Since 1996, USDA has a worse track record on the downside of things in their October report. When they have underestimated final production in October, the deviation of the miss is twice as large as the deviation when they overstate.

Additionally, in the last three years where USDA's September estimate was drastically above final, the October correction was nearly dead-on with final.

Both of these figures would suggest that although 27.0 million tons have caused many to raise an inquisitive eyebrow, USDA could be in the ballpark. Interestingly, if USDA's largest ever October upside miss is applied to the 27.0, ABARES' 24.0 is the result.

And it would appear based on recent conditions that ABARES might currently be closer to final than USDA. So USDA could be heading for a historic miss.

Weather Not Good, But OK
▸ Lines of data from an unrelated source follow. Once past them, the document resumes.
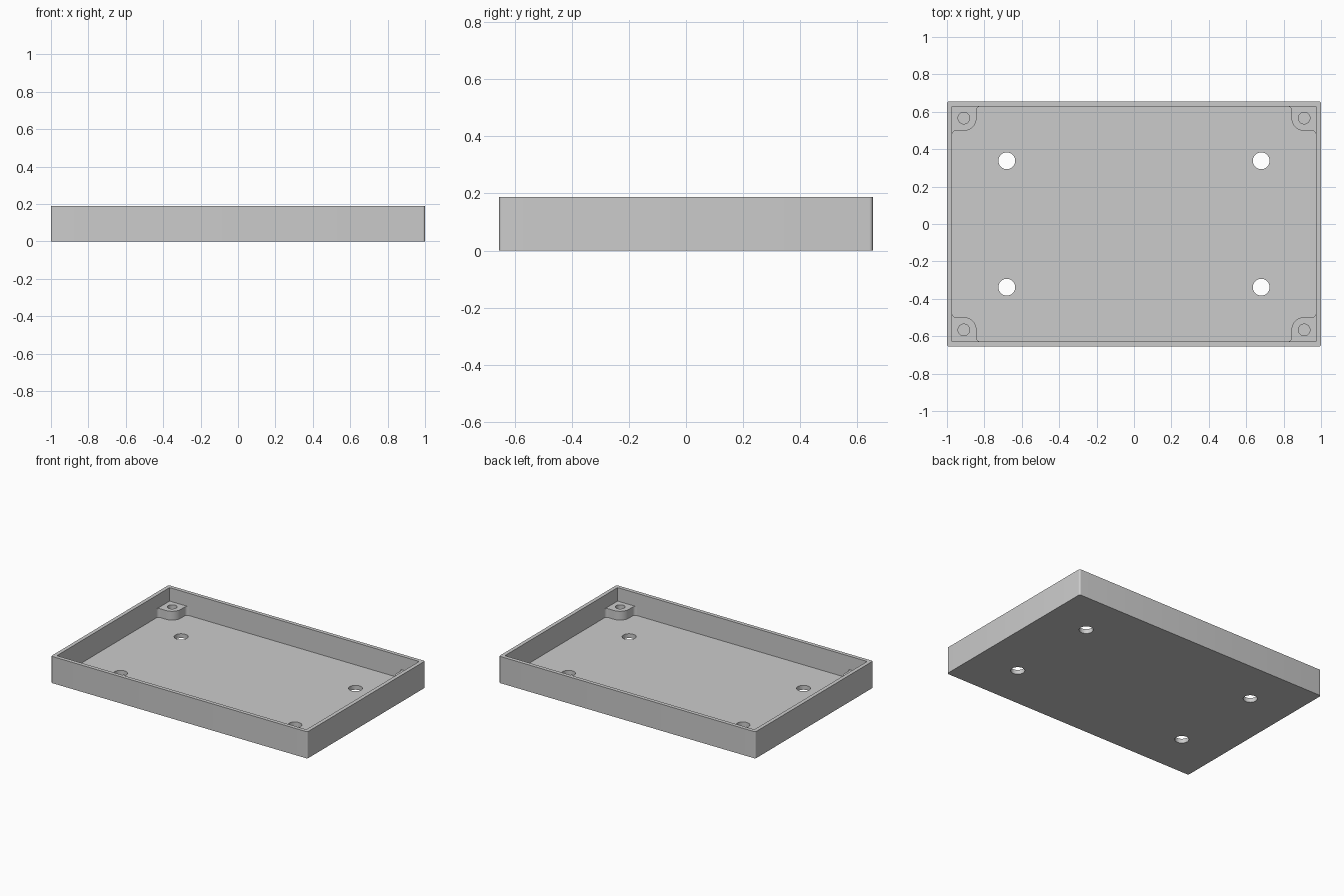
import bpy, bmesh, math
from mathutils import Vector

if "Cube" in bpy.data.objects:
    bpy.data.objects.remove(bpy.data.objects["Cube"])

HX, HY, H = 1.0, 0.655, 0.188        # outer half sizes and height
WALL, FLOOR, BOSS_TOP = 0.027, 0.031, 0.093
IX, IY = HX - WALL, HY - WALL        # inner half sizes
BX, BY = 0.91, 0.566                 # boss centre

grey = bpy.data.materials.new("plain grey")
grey.use_nodes = True
grey.diffuse_color = (0.6, 0.6, 0.6, 1)
grey.node_tree.nodes["Principled BSDF"].inputs["Base Color"].default_value = (0.6, 0.6, 0.6, 1)


def arc(cx, cy, r, start, end, n):
    angles = [math.radians(start + (end - start) * i / n) for i in range(n + 1)]
    return [(cx + r * math.cos(a), cy + r * math.sin(a)) for a in angles]


def prism(name, outline, z0, z1):
    """Extrude a flat outline between two heights."""
    bm = bmesh.new()
    face = bm.faces.new([bm.verts.new((x, y, z0)) for x, y in outline])
    out = bmesh.ops.extrude_face_region(bm, geom=[face])["geom"]
    bmesh.ops.translate(bm, vec=Vector((0, 0, z1 - z0)),
                        verts=[v for v in out if isinstance(v, bmesh.types.BMVert)])
    bmesh.ops.recalc_face_normals(bm, faces=bm.faces)
    mesh = bpy.data.meshes.new(name)
    bm.to_mesh(mesh)
    bm.free()
    ob = bpy.data.objects.new(name, mesh)
    bpy.context.collection.objects.link(ob)
    mesh.materials.append(grey)
    return ob


def cut(target, cutter):
    """Subtract the cutter, then discard it."""
    mod = target.modifiers.new("cut", "BOOLEAN")
    mod.operation, mod.solver, mod.object = "DIFFERENCE", "EXACT", cutter
    bpy.context.view_layer.objects.active = target
    bpy.ops.object.modifier_apply(modifier=mod.name)
    bpy.data.objects.remove(cutter)


def smooth(ob):
    bpy.ops.object.select_all(action="DESELECT")
    ob.select_set(True)
    bpy.context.view_layer.objects.active = ob
    bpy.ops.object.shade_smooth_by_angle(angle=math.radians(30))


corners = [(sx, sy) for sx in (-1, 1) for sy in (-1, 1)]

# Tray shell with slightly rounded upright corners
R = 0.012
outer = []
for sx, sy, a in ((1, 1, 0), (-1, 1, 90), (-1, -1, 180), (1, -1, 270)):
    outer += arc(sx * (HX - R), sy * (HY - R), R, a, a + 90, 6)
tray = prism("tray", outer, 0, H)
inner = [(-IX, -IY), (IX, -IY), (IX, IY), (-IX, IY)]
cut(tray, prism("cavity", inner, FLOOR, H + 0.1))

# Mounting holes through the floor
for sx, sy in corners:
    cut(tray, prism("hole", arc(sx * 0.68, sy * 0.338, 0.045, 0, 350, 35), -0.1, 0.1))
smooth(tray)

# Corner screw bosses: rounded nose with flared feet on both walls
NOSE, FOOT, SINK = 0.068, 0.02, 0.01
profile = [(IX + SINK, IY + SINK), (BX - NOSE - FOOT, IY + SINK)]
profile += arc(BX - NOSE - FOOT, IY - FOOT, FOOT, 90, 0, 6)
profile += arc(BX, BY, NOSE, 180, 270, 16)
profile += arc(IX - FOOT, BY - NOSE - FOOT, FOOT, 90, 0, 6)
profile += [(IX + SINK, BY - NOSE - FOOT)]
for sx, sy in corners:
    name = ("back" if sy > 0 else "front") + ("_left" if sx > 0 else "_right") + "_boss"
    boss = prism(name, [(sx * x, sy * y) for x, y in profile], FLOOR - SINK, BOSS_TOP)
    cut(boss, prism("hole", arc(sx * BX, sy * BY, 0.031, 0, 348, 29), FLOOR, H))
    smooth(boss)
Concern was looming before the 2015 wheat crop was even planted amid solid predictions for a record El Niño toward the end of the year. From the beginning of planting in May through most of August, soil moisture and rainfall had been average to on the low side.

Even still, the vegetation index derived from satellite imagery (NDVI) had mostly been tracking above average, and everyone sat patiently waiting for El Niño to shut off the rains and for the NDVI to tank.

But it didn't tank. NDVI was at or near a record high during peak greenness in some of the states and close to the 15-year average in others. Only recently did NDVI begin to fall considerably below average in parts of Western Australia, the country's largest wheat-producing state.

Overall, temperatures have been fairly average to even cool, probably most importantly last month amid a record dry September. Historical yields suggest that if August and September had been even 0.5 degree Celsius warmer, losses could have been much worse than current expectations.

October has heated up though, and combined with the recent lack of considerable rainfall, the 2015 Australian wheat crop is having a flashback to 2014, in which a very similar chain of events happened.

NDVI was quite high from the get-go in 2014, but with the expectation of El Niño lurking in the background, many initially low-balled the crop. Conditions were actually OK up until July, where temperatures tracked roughly 1 degree Celsius warmer than 2015 all the way through October. The 2014 crop yielded near 10 percent below trend values.

But 2014 should be a good lesson for this year's crop. The situation was very similar, and despite El Niño conditions setting in towards grain fill, healthy conditions early on were enough to prevent the catastrophic losses that have been observed in past El Niño seasons.

Price Indications?

Recent trends in prices also don't seem to be reflecting major supply anxiety outside of what may be expected at this stage in the game in a similar year.

In comparing 2016 and 2015 January expiration contracts of New South Wales wheat on the Sydney Futures Exchange, both had begun their upwards push toward the end of September. As of now, they sit at relatively comparable prices (

January 2015 wheat continued a general upward trend through the end of the year and last year, the supply issues should have been mostly accounted for by now, as production estimates for the 2014 harvest have only dropped 1 ton on average since then.

Cash prices at major ports have also tracked very similarly to last year over the last month or so. Premium white wheat at the western port of Kwinana and the eastern port of Kembla increased both this year and last year at the end of September by roughly the same amount. Additionally, prices for feed wheat are flat or even down from one month ago at these two ports.

Overall, recent Australian wheat market dynamics, weather, and recent agency expectations don't appear to be withholding any unknowns. Without any unexpected disasters between now and the end of harvest, 24.0 million tons seems like a reasonable floor for Australian production.